*** DATA EXTRACT
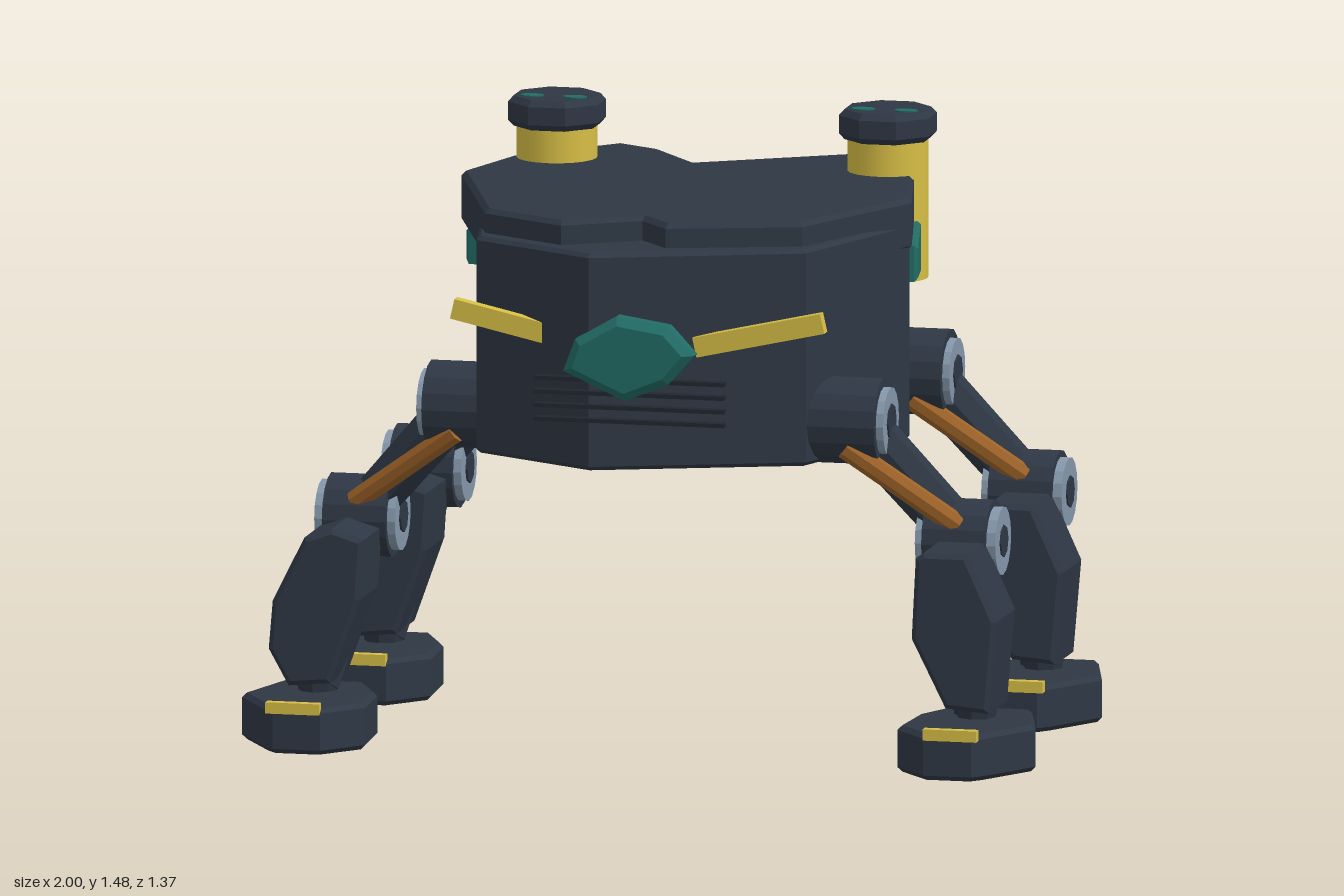
import * as THREE from 'three';

const mat = (name, color) => {
  const m = new THREE.MeshStandardMaterial({ color });
  m.name = name;
  return m;
};

export function createModel() {
  const dark = mat('dark slate', 0x2e3744);
  const vent = mat('vent black', 0x20262f);
  const yellow = mat('yellow', 0xd6bd45);
  const teal = mat('teal', 0x226b65);
  const copper = mat('copper', 0x9c6228);
  const steel = mat('steel', 0x8497aa);

  const root = new THREE.Group();
  root.name = 'walker';

  const add = (parent, name, geo, material) => {
    const m = new THREE.Mesh(geo, material);
    m.name = name;
    parent.add(m);
    return m;
  };
  const flat = (g) => {
    const f = g.toNonIndexed();
    f.computeVertexNormals();
    return f;
  };
  // Outline extruded with a small bevel that keeps its outer size
  const extrude = (pts, depth, b) => new THREE.ExtrudeGeometry(
    new THREE.Shape(pts.map(([x, y]) => new THREE.Vector2(x, y))),
    { depth: depth - 2 * b, bevelEnabled: b > 0, bevelThickness: b, bevelSize: b, bevelOffset: -b, bevelSegments: 1 }
  ).translate(0, 0, b);
  // Plan outline in (x, z), raised from y0 to y1
  const prism = (pts, y0, y1, b) =>
    extrude(pts.map(([x, z]) => [x, -z]), y1 - y0, b).rotateX(-Math.PI / 2).translate(0, y0, 0);
  // Drum lying along x between x0 and x1
  const drum = (r, x0, x1, y, z, sides) =>
    flat(new THREE.CylinderGeometry(r, r, Math.abs(x1 - x0), sides).rotateX(0).rotateZ(Math.PI / 2))
      .translate((x0 + x1) / 2, y, z);
  // Rod between two points
  const rod = (a, b, r0, r1, sides) => {
    const p = new THREE.Vector3(...a), q = new THREE.Vector3(...b);
    const d = q.clone().sub(p);
    const g = flat(new THREE.CylinderGeometry(r1, r0, d.length(), sides));
    g.applyQuaternion(new THREE.Quaternion().setFromUnitVectors(new THREE.Vector3(0, 1, 0), d.normalize()));
    const c = p.add(q).multiplyScalar(0.5);
    return g.translate(c.x, c.y, c.z);
  };

  // Hull and the notched deck plate on top
  add(root, 'hull', prism([
    [-0.105, 0.585], [0.4, 0.4], [0.56, -0.03], [0.46, -0.42],
    [0, -0.685], [-0.57, -0.33], [-0.43, 0.4],
  ], 0.72, 1.26, 0.01), dark);
  add(root, 'deckPlate', prism([
    [-0.2, 0.475], [-0.02, 0.365], [0.06, 0.46], [0.38, 0.36], [0.565, -0.03], [0.48, -0.42],
    [0.31, -0.635], [-0.07, -0.41], [-0.195, -0.57], [-0.31, -0.635], [-0.53, -0.4],
    [-0.6, -0.16], [-0.42, 0.35],
  ], 1.19, 1.32, 0.012), dark);

  // Front sensor, vents and brow bars
  add(root, 'frontSensor', extrude([
    [-0.165, 0.97], [-0.135, 1.05], [-0.03, 1.11], [0.1, 1.09], [0.165, 1.02], [0.1, 0.945], [-0.01, 0.9],
  ], 0.075, 0.02).translate(0, 0, 0.545), teal);
  for (let i = 0; i < 4; i++)
    add(root, 'ventBar', new THREE.BoxGeometry(0.48, 0.01, 0.025), vent).position.set(0, 0.95 - i * 0.034, 0.588);
  for (const s of [-1, 1]) {
    const bar = add(root, 'browBar', new THREE.BoxGeometry(0.33, 0.05, 0.033), yellow);
    bar.position.set(s * 0.305, 1.06, 0.492);
    bar.rotation.z = s * 0.22;
  }

  // Rear turrets with side panels
  for (const s of [-1, 1]) {
    const t = new THREE.Group();
    t.name = s > 0 ? 'leftTurret' : 'rightTurret';
    root.add(t);
    const x = s * 0.417, z = -0.405;
    add(t, 'turretPost', new THREE.CylinderGeometry(0.1, 0.1, 0.36, 20), yellow).position.set(x, 1.235, z);
    const profile = [[0, 1.4], [0.108, 1.4], [0.122, 1.415], [0.122, 1.46], [0.108, 1.475], [0, 1.475]]
      .map(([r, y]) => new THREE.Vector2(r, y));
    add(t, 'turretCap', flat(new THREE.LatheGeometry(profile, 8).rotateY(Math.PI / 8)), dark).position.set(x, 0, z);
    for (const k of [-1, 1]) {
      const spot = add(t, 'capSpot', new THREE.CylinderGeometry(0.03, 0.03, 0.006, 10), teal);
      spot.scale.z = 0.65;
      spot.position.set(x + k * 0.054, 1.475, -0.37);
    }
    // Panel outline runs along z, tapering at its front tip
    const panel = add(t, 'turretPanel', extrude([
      [-0.25, 1.1], [-0.25, 1.19], [-0.23, 1.205], [0.13, 1.205], [0.25, 1.185], [0.25, 1.095], [0.02, 1.075], [-0.23, 1.08],
    ], 0.05, 0.01).translate(0, 0, -0.025).rotateY(-Math.PI / 2), teal);
    panel.position.set(s > 0 ? 0.485 : -0.508, 0, -0.363);
    panel.rotation.y = s * 0.2;
  }

  // Legs: the same chain at four corners
  const shinShapes = {
    '1': [[0.7, 0.52], [0.72, 0.535], [0.83, 0.535], [0.905, 0.37], [0.885, 0.14], [0.775, 0.15], [0.69, 0.32]],
    '-1': [[-0.84, 0.51], [-0.77, 0.535], [-0.69, 0.51], [-0.7, 0.36], [-0.775, 0.15], [-0.88, 0.14], [-0.93, 0.23], [-0.92, 0.35]],
  };
  const foot = [[0.74, 0.27], [0.94, 0.27], [1, 0.49], [0.91, 0.64], [0.88, 0.675], [0.76, 0.675], [0.67, 0.57], [0.68, 0.4]];

  for (const s of [-1, 1]) for (const dz of [0, -0.71]) {
    const leg = new THREE.Group();
    leg.name = (dz ? 'rear' : 'front') + (s > 0 ? 'Left' : 'Right') + 'Leg';
    leg.position.z = dz;
    root.add(leg);

    // Hip joint
    add(leg, 'hipDrum', drum(0.108, s * 0.4, s * 0.57, 0.82, 0.29, 16), dark);
    add(leg, 'hipRing', drum(0.086, s * 0.5, s * 0.588, 0.82, 0.29, 16), steel);
    add(leg, 'hipBolt', drum(0.045, s * 0.5, s * 0.592, 0.82, 0.29, 8), dark);

    // Thigh and its piston
    add(leg, 'thigh', rod([s * 0.5, 0.82, 0.285], [s * 0.76, 0.525, 0.235], 0.066, 0.062, 8), dark);
    add(leg, 'piston', rod([s * 0.49, 0.765, 0.365], [s * 0.76, 0.57, 0.3], 0.028, 0.028, 8), copper);

    // Knee joint
    add(leg, 'kneeDrum', drum(0.102, s * 0.675, s * 0.835, 0.525, 0.235, 16), dark);
    add(leg, 'kneeRing', drum(0.085, s * 0.655, s * 0.858, 0.525, 0.235, 16), steel);
    add(leg, 'kneeBolt', drum(0.04, s * 0.65, s * 0.862, 0.525, 0.235, 8), dark);

    // Lower leg with armoured shin
    add(leg, 'calf', rod([s * 0.76, 0.525, 0.235], [s * 0.83, 0.13, 0.41], 0.08, 0.055, 8), dark);
    add(leg, 'shinArmour', extrude(shinShapes[s], 0.215, 0.012).translate(0, 0, 0.297), dark);

    // Foot and toe bar
    add(leg, 'ankle', rod([s * 0.83, 0.1, 0.405], [s * 0.83, 0.17, 0.405], 0.045, 0.06, 8), dark);
    add(leg, 'foot', prism(foot.map(([x, z]) => [s * x, z]), 0, 0.116, 0.012), dark);
    add(leg, 'toeBar', new THREE.BoxGeometry(0.135, 0.028, 0.025), yellow).position.set(s * 0.828, 0.115, 0.672);
  }
  return root;
}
******
Using the entries above, return each line in which the word "position" occurs.

    add(root, 'ventBar', new THREE.BoxGeometry(0.48, 0.01, 0.025), vent).position.set(0, 0.95 - i * 0.034, 0.588);
    bar.position.set(s * 0.305, 1.06, 0.492);
    add(t, 'turretPost', new THREE.CylinderGeometry(0.1, 0.1, 0.36, 20), yellow).position.set(x, 1.235, z);
    add(t, 'turretCap', flat(new THREE.LatheGeometry(profile, 8).rotateY(Math.PI / 8)), dark).position.set(x, 0, z);
      spot.position.set(x + k * 0.054, 1.475, -0.37);
    panel.position.set(s > 0 ? 0.485 : -0.508, 0, -0.363);
    leg.position.z = dz;
    add(leg, 'toeBar', new THREE.BoxGeometry(0.135, 0.028, 0.025), yellow).position.set(s * 0.828, 0.115, 0.672);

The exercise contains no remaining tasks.